It finally snowed in my little corner of the world. Fortunately, there wasn’t much ice. My sister’s car, Howie, might disagree with that last sentence if he could talk.

Last weekend, I went out to enjoy the snow at a nearby forest preserve. Since it was a sunny day, I passed a few other people, including four cross-country skiers.

I’d wanted to photograph these odd pitcher-shaped features on this tree for several months, but I never could seem to get the lighting or angle quite right. Now that the leaves are gone, it works much better.

I love the way this stump sticks out of the snow, covered in fungus for added texture.

Even after the snow, the dried remains of a few flowers hang on.

The world is full of all sorts of interesting patterns and designs. This fallen tree branch is one example.

Ice on the small creek in the park was at various levels of thickness. Loose snow and rippling water gave it a sparkling look.

Next Time: Vintage Camera

It’s about time I do another camera post. Courtesy of my uncle, my father has an amazing new addition to his camera collection. I have arranged to borrow said addition for my next post. I think you’ll like it.


Frost and Ice

Well, this isn’t Christmas decorations, but it’s not archive. I went on a spur of the moment photo hike today, and I thought it would be better to do the Christmas decorations next week and show you some of the ice and frost we’ve been having in my area this week. We’ve not had any real snow yet, and the frost melts off by midday. However, it’s enough whet my appetite for the visual landscape to come.

Here, the ice along the creek complements the leaf trapped in it.

The ice forms various patterns in different locations along the creek.

 

This leaf is covered in frost. It looks practically sugar-coated.

 

Next Week: Christmas Decor

I know I can find some archive at the very least. I will most likely finish what I started this week, or perhaps add some more.

 


Things to Come

stems

Last week, temperatures in my corner of the world were unseasonably high. Snow melted, rain fell, and hope of spring was brighter than ever. The beginning of a new week brings us a reality check: snow and ice present and forecasted. However, spring is coming in about a month, which is some small comfort to impatient people like me.

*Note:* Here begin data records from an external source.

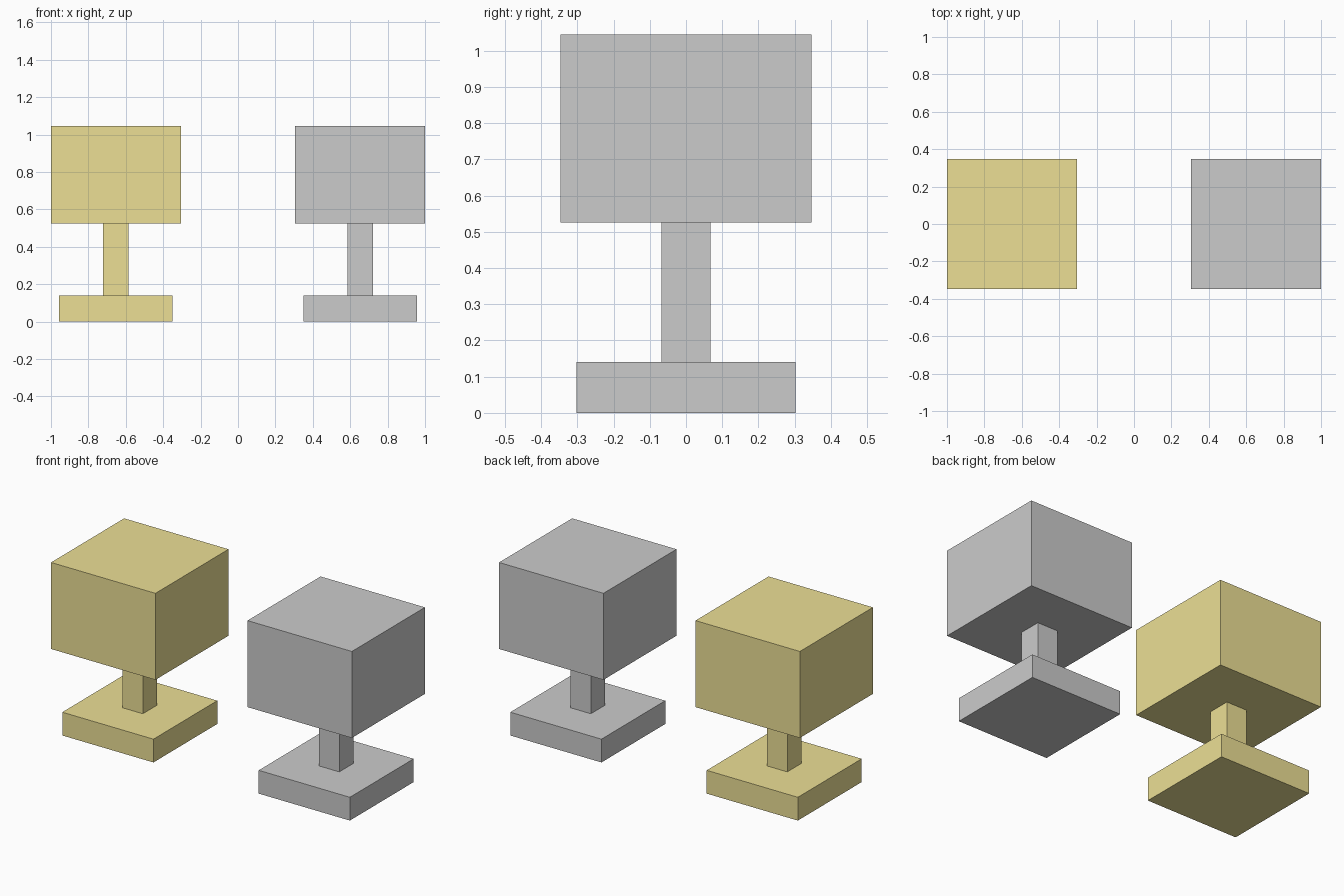
import bpy

if "Cube" in bpy.data.objects:
    bpy.data.objects.remove(bpy.data.objects["Cube"])

# part name: (width, bottom z, top z)
PARTS = {
    "base": (0.606, 0.0, 0.14),
    "stem": (0.136, 0.14, 0.525),
    "cup": (0.694, 0.525, 1.045),
}


def make_material(name, color):
    mat = bpy.data.materials.new(name)
    mat.diffuse_color = color
    mat.use_nodes = True
    mat.node_tree.nodes["Principled BSDF"].inputs["Base Color"].default_value = mat.diffuse_color
    return mat


def add_box(name, x, width, bottom, top, mat):
    bpy.ops.mesh.primitive_cube_add(size=1, location=(x, 0, (bottom + top) / 2))
    obj = bpy.context.object
    obj.name = name
    obj.scale = (width, width, top - bottom)
    bpy.ops.object.transform_apply(location=False, rotation=False, scale=True)
    obj.data.materials.append(mat)


# Two identical square goblets, gold on the left and silver on the right
gold = make_material("gold", (0.84, 0.74, 0.30, 1))
silver = make_material("silver", (0.75, 0.75, 0.77, 1))
for label, x, mat in (("gold", -0.653, gold), ("silver", 0.653, silver)):
    for part, (width, bottom, top) in PARTS.items():
        add_box(f"{label}_{part}", x, width, bottom, top, mat)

When I long for something, I find myself easily reminded of it. I can’t wait for the tender shoots of spring greenery to rise through the ground. Bowl handles of all things reminded me of these shoots. A little tweaking was needed to make them greenish.

Like most people, my family keeps a few houseplants. I suppose this custom of keeping plants indoors began as an attempt to prevent insanity in the outdoors/green-thumbed type during the long winter months. It helps, but it doesn’t exactly work. Although the plants are pretty, full-blown cabin fever will eventually set in.

African Violet bud.

The newest edition to the flora of our home sits proudly atop the fridge. Yes, on the fridge. We were gifted with a lovely Amaryllis which happens to be toxic to our dear pussy cats. The top of the fridge is about the only place our athletic pussies can’t get to. This beautiful plant seems to defy winter with its long stalks and brilliant flowers, bringing a welcome bit of cheer into the bleak winter. Though winter may still be with us, the signs of things to come are here as well.

Next Week: Cameras

My father and I both collect old amateur format cameras, which I’ve been threatening to photograph for some time now. The time has come. I think I’m going to start with instamatics, but I might pull out a box camera, disk camera, or my first camera. We’ll see.